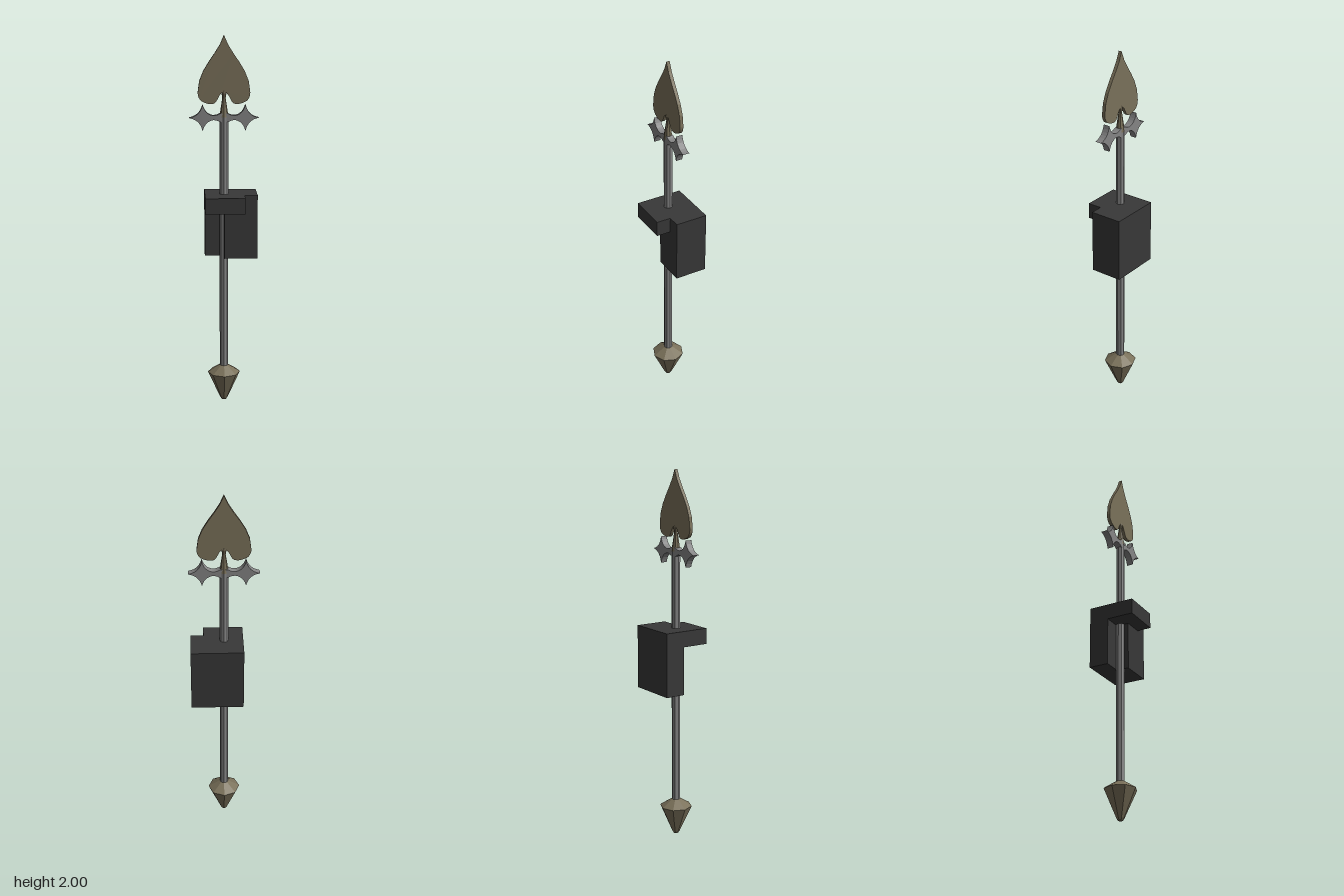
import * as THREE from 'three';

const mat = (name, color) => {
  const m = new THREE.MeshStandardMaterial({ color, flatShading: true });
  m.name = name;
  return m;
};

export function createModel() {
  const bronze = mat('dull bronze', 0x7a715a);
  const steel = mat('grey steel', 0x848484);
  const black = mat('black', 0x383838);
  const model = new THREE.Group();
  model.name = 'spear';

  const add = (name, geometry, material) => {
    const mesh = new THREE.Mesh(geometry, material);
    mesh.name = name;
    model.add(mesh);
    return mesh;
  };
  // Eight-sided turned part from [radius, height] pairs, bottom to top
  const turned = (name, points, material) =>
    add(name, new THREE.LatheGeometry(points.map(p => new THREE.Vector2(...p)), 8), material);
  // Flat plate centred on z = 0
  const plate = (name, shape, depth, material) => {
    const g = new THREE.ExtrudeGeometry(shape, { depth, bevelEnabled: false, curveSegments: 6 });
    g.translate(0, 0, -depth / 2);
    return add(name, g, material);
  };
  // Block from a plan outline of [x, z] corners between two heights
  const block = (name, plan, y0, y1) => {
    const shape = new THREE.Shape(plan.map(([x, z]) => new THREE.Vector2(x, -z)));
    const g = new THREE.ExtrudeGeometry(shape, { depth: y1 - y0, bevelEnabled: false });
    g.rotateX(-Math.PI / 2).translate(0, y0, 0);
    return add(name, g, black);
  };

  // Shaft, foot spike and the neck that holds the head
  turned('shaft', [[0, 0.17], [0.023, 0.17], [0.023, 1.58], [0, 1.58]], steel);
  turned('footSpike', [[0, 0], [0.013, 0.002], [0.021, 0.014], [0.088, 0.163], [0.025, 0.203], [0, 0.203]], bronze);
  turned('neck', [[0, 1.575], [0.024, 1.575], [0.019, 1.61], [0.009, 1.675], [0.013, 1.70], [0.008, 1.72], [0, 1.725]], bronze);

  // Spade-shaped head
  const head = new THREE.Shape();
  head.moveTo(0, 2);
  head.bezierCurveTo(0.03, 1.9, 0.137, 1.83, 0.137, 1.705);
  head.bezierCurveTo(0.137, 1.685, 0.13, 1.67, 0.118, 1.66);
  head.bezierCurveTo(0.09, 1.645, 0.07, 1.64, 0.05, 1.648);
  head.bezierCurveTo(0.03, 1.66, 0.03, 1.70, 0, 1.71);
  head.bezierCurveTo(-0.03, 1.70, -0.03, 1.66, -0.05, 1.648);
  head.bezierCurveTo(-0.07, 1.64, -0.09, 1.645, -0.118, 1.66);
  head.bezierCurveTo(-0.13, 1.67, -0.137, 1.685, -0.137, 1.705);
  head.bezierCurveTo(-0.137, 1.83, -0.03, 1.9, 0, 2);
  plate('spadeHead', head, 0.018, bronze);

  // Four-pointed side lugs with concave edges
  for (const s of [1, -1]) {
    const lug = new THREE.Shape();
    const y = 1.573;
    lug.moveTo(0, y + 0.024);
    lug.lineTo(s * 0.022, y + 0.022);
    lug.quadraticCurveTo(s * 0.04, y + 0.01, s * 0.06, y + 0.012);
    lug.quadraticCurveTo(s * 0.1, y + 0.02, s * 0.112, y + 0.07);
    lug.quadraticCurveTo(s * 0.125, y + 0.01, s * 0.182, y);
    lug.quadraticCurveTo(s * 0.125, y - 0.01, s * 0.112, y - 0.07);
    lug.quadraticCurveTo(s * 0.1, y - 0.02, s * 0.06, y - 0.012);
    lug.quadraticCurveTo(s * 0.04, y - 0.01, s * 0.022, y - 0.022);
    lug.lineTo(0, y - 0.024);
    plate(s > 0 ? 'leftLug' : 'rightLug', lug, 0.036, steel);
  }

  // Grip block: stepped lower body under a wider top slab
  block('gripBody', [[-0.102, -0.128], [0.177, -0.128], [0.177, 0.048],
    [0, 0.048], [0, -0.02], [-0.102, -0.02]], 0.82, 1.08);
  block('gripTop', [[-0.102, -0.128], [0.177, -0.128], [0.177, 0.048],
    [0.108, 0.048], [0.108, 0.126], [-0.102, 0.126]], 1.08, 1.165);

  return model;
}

--

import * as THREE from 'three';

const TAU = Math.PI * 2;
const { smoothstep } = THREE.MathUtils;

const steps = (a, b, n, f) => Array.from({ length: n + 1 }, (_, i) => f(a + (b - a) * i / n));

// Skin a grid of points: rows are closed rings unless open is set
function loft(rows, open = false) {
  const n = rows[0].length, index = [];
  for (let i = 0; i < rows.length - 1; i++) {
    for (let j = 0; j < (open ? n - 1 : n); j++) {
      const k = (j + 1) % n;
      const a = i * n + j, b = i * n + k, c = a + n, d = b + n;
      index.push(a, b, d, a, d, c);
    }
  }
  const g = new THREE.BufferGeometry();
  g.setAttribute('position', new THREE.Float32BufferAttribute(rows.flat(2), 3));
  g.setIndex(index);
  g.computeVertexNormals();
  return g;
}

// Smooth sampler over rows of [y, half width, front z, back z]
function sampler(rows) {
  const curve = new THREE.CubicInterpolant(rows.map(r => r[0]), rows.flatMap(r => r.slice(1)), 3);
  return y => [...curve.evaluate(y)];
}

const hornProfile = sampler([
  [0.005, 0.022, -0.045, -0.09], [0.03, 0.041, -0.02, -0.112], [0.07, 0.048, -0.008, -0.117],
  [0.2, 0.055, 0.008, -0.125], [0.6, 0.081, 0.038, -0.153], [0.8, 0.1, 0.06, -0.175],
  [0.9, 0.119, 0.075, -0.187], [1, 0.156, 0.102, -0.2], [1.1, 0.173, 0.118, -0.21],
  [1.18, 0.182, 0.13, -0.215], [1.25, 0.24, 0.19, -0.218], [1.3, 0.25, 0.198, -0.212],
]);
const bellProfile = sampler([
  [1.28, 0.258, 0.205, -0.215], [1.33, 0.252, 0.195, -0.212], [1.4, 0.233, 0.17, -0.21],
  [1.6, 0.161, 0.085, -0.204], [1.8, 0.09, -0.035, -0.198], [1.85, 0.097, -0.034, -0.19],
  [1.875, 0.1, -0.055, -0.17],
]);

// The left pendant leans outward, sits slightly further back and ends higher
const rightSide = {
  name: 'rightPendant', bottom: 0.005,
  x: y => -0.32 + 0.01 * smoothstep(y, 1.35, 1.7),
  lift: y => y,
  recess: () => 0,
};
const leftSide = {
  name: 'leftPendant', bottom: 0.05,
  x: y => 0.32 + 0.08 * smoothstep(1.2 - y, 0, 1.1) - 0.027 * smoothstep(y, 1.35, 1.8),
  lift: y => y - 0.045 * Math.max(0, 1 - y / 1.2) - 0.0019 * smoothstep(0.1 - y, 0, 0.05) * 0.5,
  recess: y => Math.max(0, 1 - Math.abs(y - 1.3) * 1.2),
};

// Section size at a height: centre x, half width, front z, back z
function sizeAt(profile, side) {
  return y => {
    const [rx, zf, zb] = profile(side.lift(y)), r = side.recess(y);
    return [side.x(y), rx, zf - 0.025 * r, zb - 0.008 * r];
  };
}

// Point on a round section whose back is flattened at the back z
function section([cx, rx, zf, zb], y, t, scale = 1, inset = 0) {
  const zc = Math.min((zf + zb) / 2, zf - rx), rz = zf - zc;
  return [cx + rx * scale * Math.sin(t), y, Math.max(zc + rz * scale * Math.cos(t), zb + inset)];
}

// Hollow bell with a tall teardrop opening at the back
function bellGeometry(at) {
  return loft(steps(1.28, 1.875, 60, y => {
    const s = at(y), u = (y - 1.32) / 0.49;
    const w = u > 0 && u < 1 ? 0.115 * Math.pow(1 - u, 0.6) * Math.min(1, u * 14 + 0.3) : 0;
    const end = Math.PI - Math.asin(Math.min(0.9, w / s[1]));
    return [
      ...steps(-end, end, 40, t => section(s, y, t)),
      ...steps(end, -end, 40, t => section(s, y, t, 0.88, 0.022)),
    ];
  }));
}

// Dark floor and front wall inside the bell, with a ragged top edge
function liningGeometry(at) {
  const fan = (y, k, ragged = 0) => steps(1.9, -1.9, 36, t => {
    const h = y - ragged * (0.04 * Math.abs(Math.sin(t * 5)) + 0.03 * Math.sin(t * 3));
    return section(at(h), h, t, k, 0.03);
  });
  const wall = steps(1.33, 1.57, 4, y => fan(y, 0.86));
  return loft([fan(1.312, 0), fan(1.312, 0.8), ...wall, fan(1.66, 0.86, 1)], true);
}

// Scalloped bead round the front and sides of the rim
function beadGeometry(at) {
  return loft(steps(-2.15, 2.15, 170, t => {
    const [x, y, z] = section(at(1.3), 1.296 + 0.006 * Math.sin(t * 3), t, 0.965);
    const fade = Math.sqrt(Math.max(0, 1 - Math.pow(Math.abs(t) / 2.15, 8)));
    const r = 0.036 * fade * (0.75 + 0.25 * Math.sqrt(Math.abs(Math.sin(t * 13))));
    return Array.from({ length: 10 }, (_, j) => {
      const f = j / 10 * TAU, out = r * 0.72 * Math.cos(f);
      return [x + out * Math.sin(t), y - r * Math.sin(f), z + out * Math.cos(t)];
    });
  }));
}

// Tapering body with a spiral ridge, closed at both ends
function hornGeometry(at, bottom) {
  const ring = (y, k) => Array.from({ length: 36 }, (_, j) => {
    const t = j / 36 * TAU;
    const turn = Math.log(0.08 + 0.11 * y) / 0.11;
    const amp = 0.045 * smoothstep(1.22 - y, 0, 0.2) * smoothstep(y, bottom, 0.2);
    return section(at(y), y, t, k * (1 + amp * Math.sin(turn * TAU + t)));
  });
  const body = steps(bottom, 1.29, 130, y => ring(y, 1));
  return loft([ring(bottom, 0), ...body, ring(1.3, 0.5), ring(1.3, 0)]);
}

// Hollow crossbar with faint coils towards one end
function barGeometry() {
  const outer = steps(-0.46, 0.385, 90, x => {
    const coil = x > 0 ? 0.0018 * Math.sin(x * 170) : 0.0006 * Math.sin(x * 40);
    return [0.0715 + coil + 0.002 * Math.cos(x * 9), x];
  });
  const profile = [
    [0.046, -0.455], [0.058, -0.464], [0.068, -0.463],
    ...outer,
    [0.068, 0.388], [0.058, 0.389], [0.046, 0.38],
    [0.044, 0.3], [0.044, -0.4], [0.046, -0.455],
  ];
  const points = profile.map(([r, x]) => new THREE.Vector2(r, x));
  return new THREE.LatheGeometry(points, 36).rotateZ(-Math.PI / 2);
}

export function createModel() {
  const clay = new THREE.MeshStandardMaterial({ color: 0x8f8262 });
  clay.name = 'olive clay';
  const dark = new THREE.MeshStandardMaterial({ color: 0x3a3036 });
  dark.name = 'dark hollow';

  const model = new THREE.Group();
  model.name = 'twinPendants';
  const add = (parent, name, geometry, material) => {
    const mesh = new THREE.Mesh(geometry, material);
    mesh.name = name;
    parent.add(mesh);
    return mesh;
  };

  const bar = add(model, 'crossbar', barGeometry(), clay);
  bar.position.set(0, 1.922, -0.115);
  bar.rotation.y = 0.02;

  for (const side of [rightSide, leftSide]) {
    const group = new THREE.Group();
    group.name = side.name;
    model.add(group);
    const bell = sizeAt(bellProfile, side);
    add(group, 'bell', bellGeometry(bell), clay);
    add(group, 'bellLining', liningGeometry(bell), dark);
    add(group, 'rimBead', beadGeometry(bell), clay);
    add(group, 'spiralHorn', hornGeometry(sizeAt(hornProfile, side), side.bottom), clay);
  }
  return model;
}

...

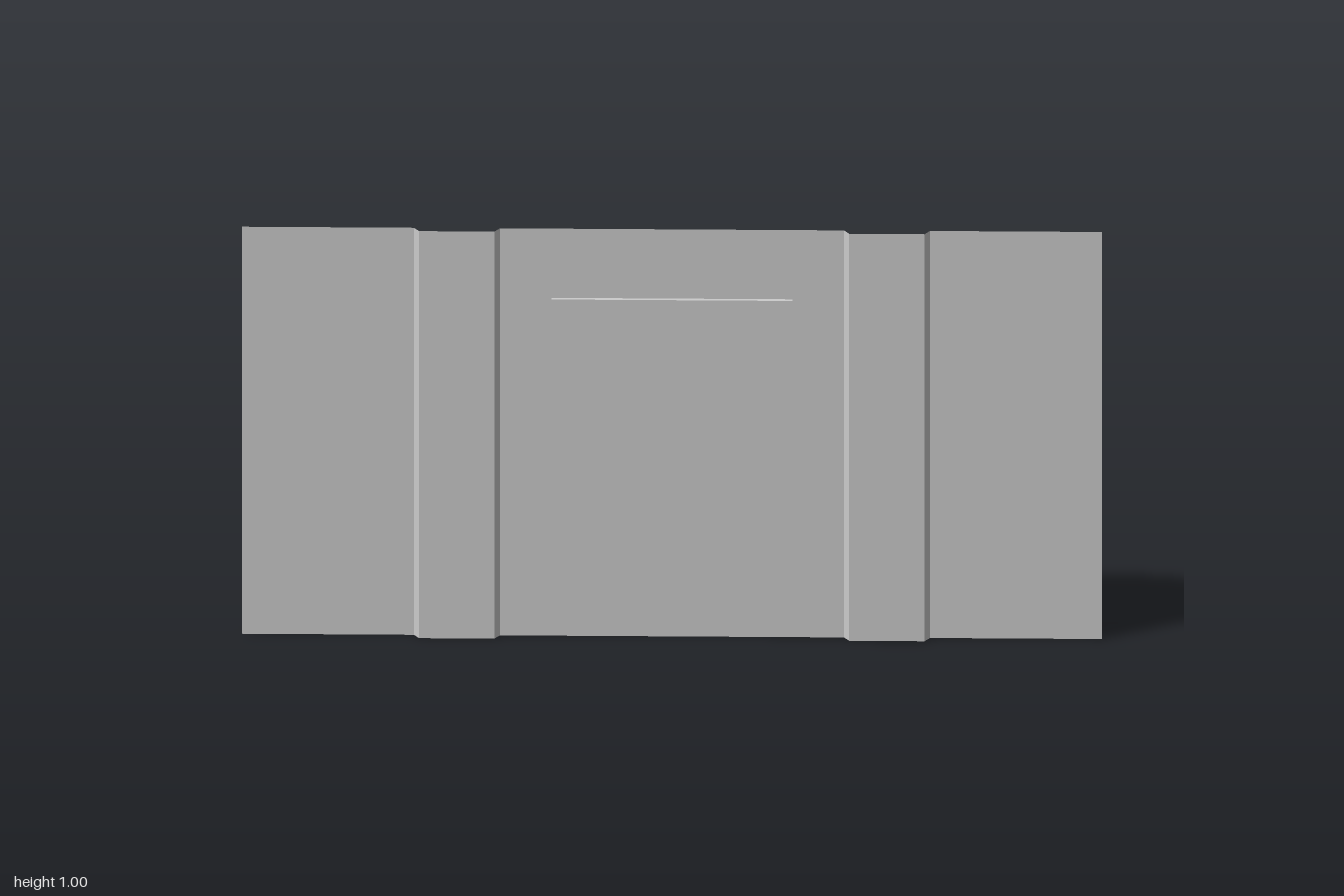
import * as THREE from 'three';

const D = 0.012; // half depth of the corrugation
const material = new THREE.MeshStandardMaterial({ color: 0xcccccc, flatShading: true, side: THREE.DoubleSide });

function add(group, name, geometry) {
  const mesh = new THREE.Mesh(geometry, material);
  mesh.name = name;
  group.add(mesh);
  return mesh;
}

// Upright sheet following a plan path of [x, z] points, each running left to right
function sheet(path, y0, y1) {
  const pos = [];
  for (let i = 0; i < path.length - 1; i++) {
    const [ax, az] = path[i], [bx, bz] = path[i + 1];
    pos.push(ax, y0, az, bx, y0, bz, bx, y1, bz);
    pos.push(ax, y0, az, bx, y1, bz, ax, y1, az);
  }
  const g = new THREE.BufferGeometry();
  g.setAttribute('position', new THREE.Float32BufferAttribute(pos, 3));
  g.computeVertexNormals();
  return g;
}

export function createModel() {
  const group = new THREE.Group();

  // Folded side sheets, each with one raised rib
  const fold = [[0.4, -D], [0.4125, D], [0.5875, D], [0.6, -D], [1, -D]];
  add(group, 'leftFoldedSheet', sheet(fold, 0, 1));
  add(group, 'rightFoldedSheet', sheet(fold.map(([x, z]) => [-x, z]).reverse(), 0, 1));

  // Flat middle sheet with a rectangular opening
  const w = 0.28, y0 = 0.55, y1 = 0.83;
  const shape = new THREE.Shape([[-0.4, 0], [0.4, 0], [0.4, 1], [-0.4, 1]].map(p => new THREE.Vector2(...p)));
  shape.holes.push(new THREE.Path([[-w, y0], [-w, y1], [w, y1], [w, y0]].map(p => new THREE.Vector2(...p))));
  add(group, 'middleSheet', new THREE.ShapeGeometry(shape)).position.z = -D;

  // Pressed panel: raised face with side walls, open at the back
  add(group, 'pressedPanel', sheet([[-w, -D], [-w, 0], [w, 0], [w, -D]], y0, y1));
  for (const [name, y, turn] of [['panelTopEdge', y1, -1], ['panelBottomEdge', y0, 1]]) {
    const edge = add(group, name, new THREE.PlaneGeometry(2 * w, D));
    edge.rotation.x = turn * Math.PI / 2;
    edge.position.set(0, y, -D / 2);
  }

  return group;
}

▶ **Description of the task**
Out of the entries above, write out only the lines between the line holding "const material = new" and the line holding "open at the back", inclusive, each exactly as given.

▶ **Response to the exercise**
const material = new THREE.MeshStandardMaterial({ color: 0xcccccc, flatShading: true, side: THREE.DoubleSide });

function add(group, name, geometry) {
  const mesh = new THREE.Mesh(geometry, material);
  mesh.name = name;
  group.add(mesh);
  return mesh;
}

// Upright sheet following a plan path of [x, z] points, each running left to right
function sheet(path, y0, y1) {
  const pos = [];
  for (let i = 0; i < path.length - 1; i++) {
    const [ax, az] = path[i], [bx, bz] = path[i + 1];
    pos.push(ax, y0, az, bx, y0, bz, bx, y1, bz);
    pos.push(ax, y0, az, bx, y1, bz, ax, y1, az);
  }
  const g = new THREE.BufferGeometry();
  g.setAttribute('position', new THREE.Float32BufferAttribute(pos, 3));
  g.computeVertexNormals();
  return g;
}

export function createModel() {
  const group = new THREE.Group();

  // Folded side sheets, each with one raised rib
  const fold = [[0.4, -D], [0.4125, D], [0.5875, D], [0.6, -D], [1, -D]];
  add(group, 'leftFoldedSheet', sheet(fold, 0, 1));
  add(group, 'rightFoldedSheet', sheet(fold.map(([x, z]) => [-x, z]).reverse(), 0, 1));

  // Flat middle sheet with a rectangular opening
  const w = 0.28, y0 = 0.55, y1 = 0.83;
  const shape = new THREE.Shape([[-0.4, 0], [0.4, 0], [0.4, 1], [-0.4, 1]].map(p => new THREE.Vector2(...p)));
  shape.holes.push(new THREE.Path([[-w, y0], [-w, y1], [w, y1], [w, y0]].map(p => new THREE.Vector2(...p))));
  add(group, 'middleSheet', new THREE.ShapeGeometry(shape)).position.z = -D;

  // Pressed panel: raised face with side walls, open at the back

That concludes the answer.